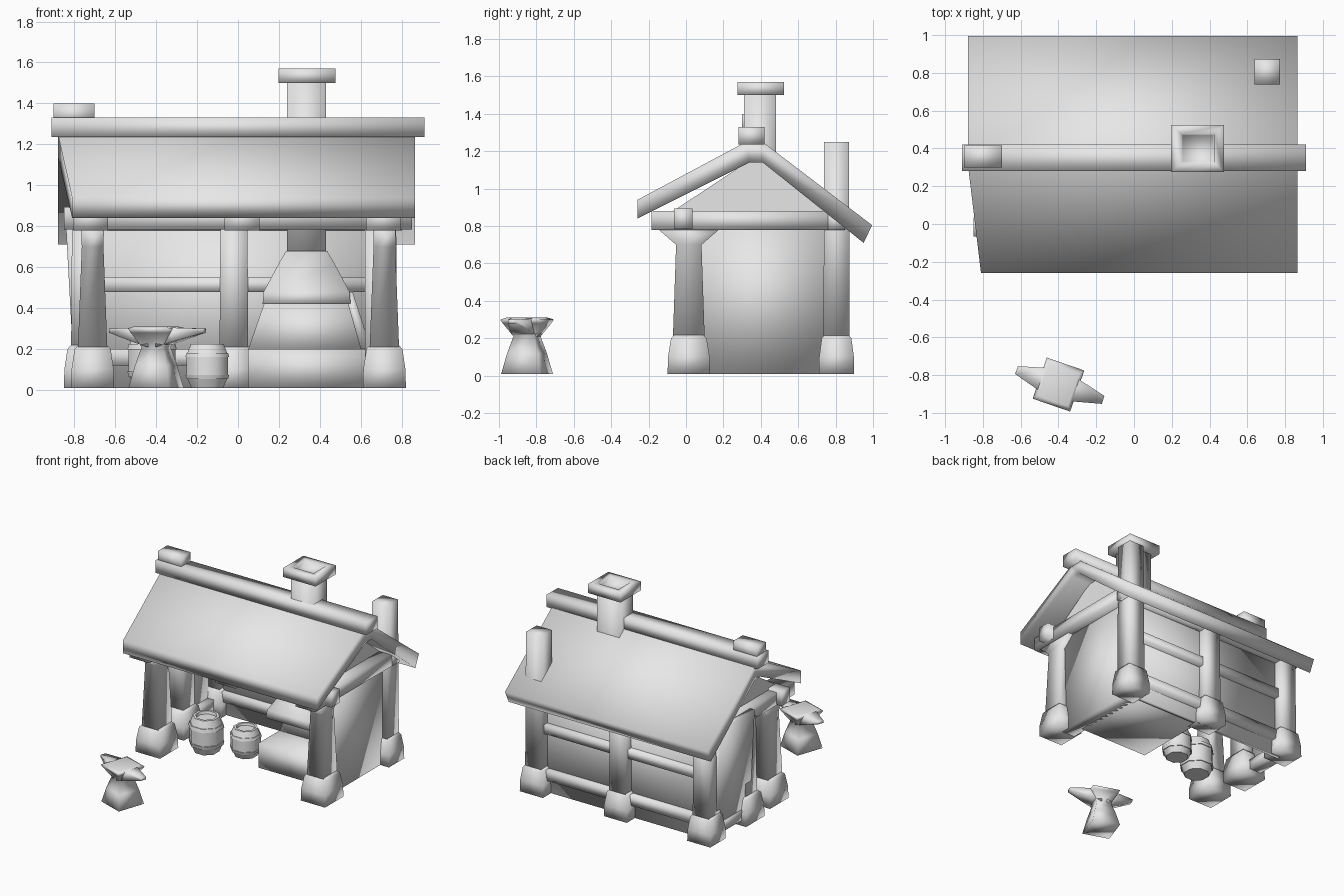
import bpy, bmesh, math
from mathutils import Vector, Matrix

old = bpy.data.objects.get("Cube")
if old:
    bpy.data.objects.remove(old, do_unlink=True)

grey = bpy.data.materials.new("plain_grey")
grey.use_nodes = True
grey.diffuse_color = (0.8, 0.8, 0.8, 1)
grey.node_tree.nodes["Principled BSDF"].inputs["Base Color"].default_value = (0.8, 0.8, 0.8, 1)


def skin(name, rings, smooth=True):
    """Join equal rings of points into a closed solid."""
    bm = bmesh.new()
    loops = [[bm.verts.new(p) for p in ring] for ring in rings]
    n = len(loops[0])
    for a, b in zip(loops, loops[1:]):
        for i in range(n):
            j = (i + 1) % n
            bm.faces.new((a[i], a[j], b[j], b[i]))
    bm.faces.new(loops[0][::-1])
    bm.faces.new(loops[-1])
    bmesh.ops.recalc_face_normals(bm, faces=bm.faces)
    mesh = bpy.data.meshes.new(name)
    bm.to_mesh(mesh)
    bm.free()
    for f in mesh.polygons:
        f.use_smooth = smooth
    mesh.materials.append(grey)
    obj = bpy.data.objects.new(name, mesh)
    bpy.context.collection.objects.link(obj)
    return obj


def rect(x0, x1, y0, y1, z):
    return [(x0, y0, z), (x1, y0, z), (x1, y1, z), (x0, y1, z)]


def block(name, x, y, z, smooth=True):
    return skin(name, [rect(*x, *y, h) for h in z], smooth)


def tower(name, cx, cy, levels):
    """Stack of centred rectangles: (height, half width, half depth)."""
    return skin(name, [rect(cx - a, cx + a, cy - b, cy + b, z) for z, a, b in levels])


# Roof slab, with the right end of the front eave pulled in
roof = [(-0.26, 0.84), (-0.26, 0.94), (0.32, 1.25), (0.41, 1.25),
        (0.995, 0.805), (0.95, 0.71), (0.41, 1.14), (0.34, 1.14)]
skin("roof", [[(-0.81 if y < 0 else -0.88, y, z) for y, z in roof],
              [(0.865, y, z) for y, z in roof]])
block("ridge_beam", (-0.91, 0.91), (0.28, 0.42), (1.235, 1.33))
block("ridge_cap", (-0.9, -0.7), (0.3, 0.415), (1.3, 1.4))

# Gable boards
gable = [(-0.1, 0.86), (0.34, 1.15), (0.41, 1.15), (0.78, 0.86)]
for side, x in (("left", 0.69), ("right", -0.72)):
    skin(side + "_gable", [[(x + d, y, z) for y, z in gable] for d in (-0.015, 0.015)], False)

# Posts with stone feet
FOOT = [(0.01, 0.105, 0.105), (0.1, 0.103, 0.103), (0.2, 0.088, 0.088), (0.22, 0.07, 0.07)]
posts = {
    "front_left": (0.715, 0.015, 0.78), "front_right": (-0.71, 0.015, 0.78),
    "back_left": (0.705, 0.805, 1.25), "back_right": (-0.74, 0.805, 0.86),
    "back_middle": (-0.02, 0.805, 0.86), "side_right": (-0.745, 0.36, 0.8),
}
for name, (x, y, top) in posts.items():
    foot = [(z, a * (0.95 if "back" in name else 1), b * (0.9 if "back" in name else 1.08))
            for z, a, b in FOOT]
    tower(name + "_foot", x, y, foot)
    if "front" in name:
        shaft = [(0.2, 0.072, 0.085), (0.7, 0.053, 0.068), (0.78, 0.055, 0.16)]
    else:
        shaft = [(0.2, 0.07, 0.07), (top, 0.066, 0.066)]
    tower(name + "_post", x, y, shaft)

# Beams under the roof
for name, x in (("left", 0.71), ("middle", 0.02), ("right", -0.72)):
    block(name + "_cross_beam", (x - 0.085, x + 0.085), (-0.185, 0.82), (0.78, 0.88))
block("front_beam", (-0.85, 0.85), (-0.065, 0.035), (0.785, 0.895))
block("back_beam", (-0.84, 0.8), (0.76, 0.85), (0.78, 0.87))

# Back wall and its rails
block("back_wall", (-0.72, 0.7), (0.77, 0.8), (0.01, 0.86))
block("back_rail_low", (-0.72, 0.7), (0.74, 0.84), (0.12, 0.2))
block("back_rail_high", (-0.72, 0.7), (0.74, 0.84), (0.48, 0.55))

# Right side wall leans outwards
skin("right_wall", [rect(-0.8, -0.76, 0.36, 0.78, 0.06), rect(-0.845, -0.8, 0.36, 0.78, 0.88)])
block("right_rail", (-0.81, -0.71), (0.36, 0.8), (0.05, 0.13))

# Left side wall behind the forge
block("left_wall", (0.62, 0.73), (0.06, 0.75), (0.01, 0.8))

# Forge with hearth, hood and chimney
block("forge_base", (0.05, 0.65), (0.18, 0.76), (0.01, 0.2))
skin("forge_body", [rect(0.05, 0.64, 0.44, 0.76, 0.2), rect(0.13, 0.55, 0.48, 0.76, 0.43)])
skin("forge_hood", [rect(0.12, 0.55, 0.17, 0.7, 0.42), rect(0.125, 0.545, 0.18, 0.7, 0.48),
                    rect(0.2, 0.47, 0.28, 0.55, 0.62), rect(0.235, 0.435, 0.3, 0.5, 0.68)])
skin("hood_brace", [rect(0.6, 0.65, 0.2, 0.26, 0.2), rect(0.52, 0.56, 0.2, 0.26, 0.48)])
block("chimney", (0.24, 0.43), (0.31, 0.48), (0.66, 1.52))
tower("chimney_cap", 0.337, 0.4, [(1.5, 0.14, 0.125), (1.57, 0.14, 0.125),
                                  (1.57, 0.087, 0.076), (1.53, 0.08, 0.07)])


# Barrels: lofted octagons with raised hoops and a sunken lid
def barrel(name, x, y, r, h):
    profile = [(0, 0.72), (0.2, 0.9), (0.2, 0.95), (0.3, 1), (0.3, 0.95), (0.7, 0.95),
               (0.7, 1), (0.8, 0.95), (0.8, 0.9), (1, 0.75), (1, 0.6), (0.92, 0.56)]
    angles = [math.tau * (i + 0.5) / 8 for i in range(8)]
    obj = skin(name, [[(x + r * s * math.cos(a), y + r * s * math.sin(a), 0.01 + h * z)
                       for a in angles] for z, s in profile])
    bpy.context.view_layer.objects.active = obj
    obj.select_set(True)
    bpy.ops.object.shade_smooth_by_angle(angle=math.radians(50))
    obj.select_set(False)


barrel("small_barrel", -0.15, 0.31, 0.116, 0.215)
barrel("large_barrel", -0.42, 0.21, 0.13, 0.27)

# Anvil: waisted foot, flared head and two horns, turned as one
turn = Matrix.Translation(Vector((-0.4, -0.85, 0))) @ Matrix.Rotation(math.radians(-19), 4, "Z")
foot = tower("anvil_body", 0, 0, [(0.01, 0.105, 0.11), (0.12, 0.08, 0.085), (0.21, 0.055, 0.058),
                                  (0.28, 0.095, 0.105), (0.3, 0.105, 0.115), (0.31, 0.085, 0.09)])
horns = [foot]
for side, s, reach in (("right", -1, 0.235), ("left", 1, 0.25)):
    sections = [(0.02, 0.07, 0.21, 0.305), (0.1, 0.06, 0.235, 0.305), (reach, 0.022, 0.28, 0.3)]
    horns.append(skin("anvil_horn_" + side, [
        [(s * x, -w, lo), (s * x, w, lo), (s * x, w, hi), (s * x, -w, hi)]
        for x, w, lo, hi in sections]))
for part in horns:
    part.matrix_world = turn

#####

> **Task objective**: Start with the line above that contains "(1.57, 0.087, 0.076), (1.53, 0.08, 0.07)])" and stop after the line that contains "0.6), (0.92, 0.56)]". Output those lines exactly, and only those.

> **The completed task**:
                                  (1.57, 0.087, 0.076), (1.53, 0.08, 0.07)])


# Barrels: lofted octagons with raised hoops and a sunken lid
def barrel(name, x, y, r, h):
    profile = [(0, 0.72), (0.2, 0.9), (0.2, 0.95), (0.3, 1), (0.3, 0.95), (0.7, 0.95),
               (0.7, 1), (0.8, 0.95), (0.8, 0.9), (1, 0.75), (1, 0.6), (0.92, 0.56)]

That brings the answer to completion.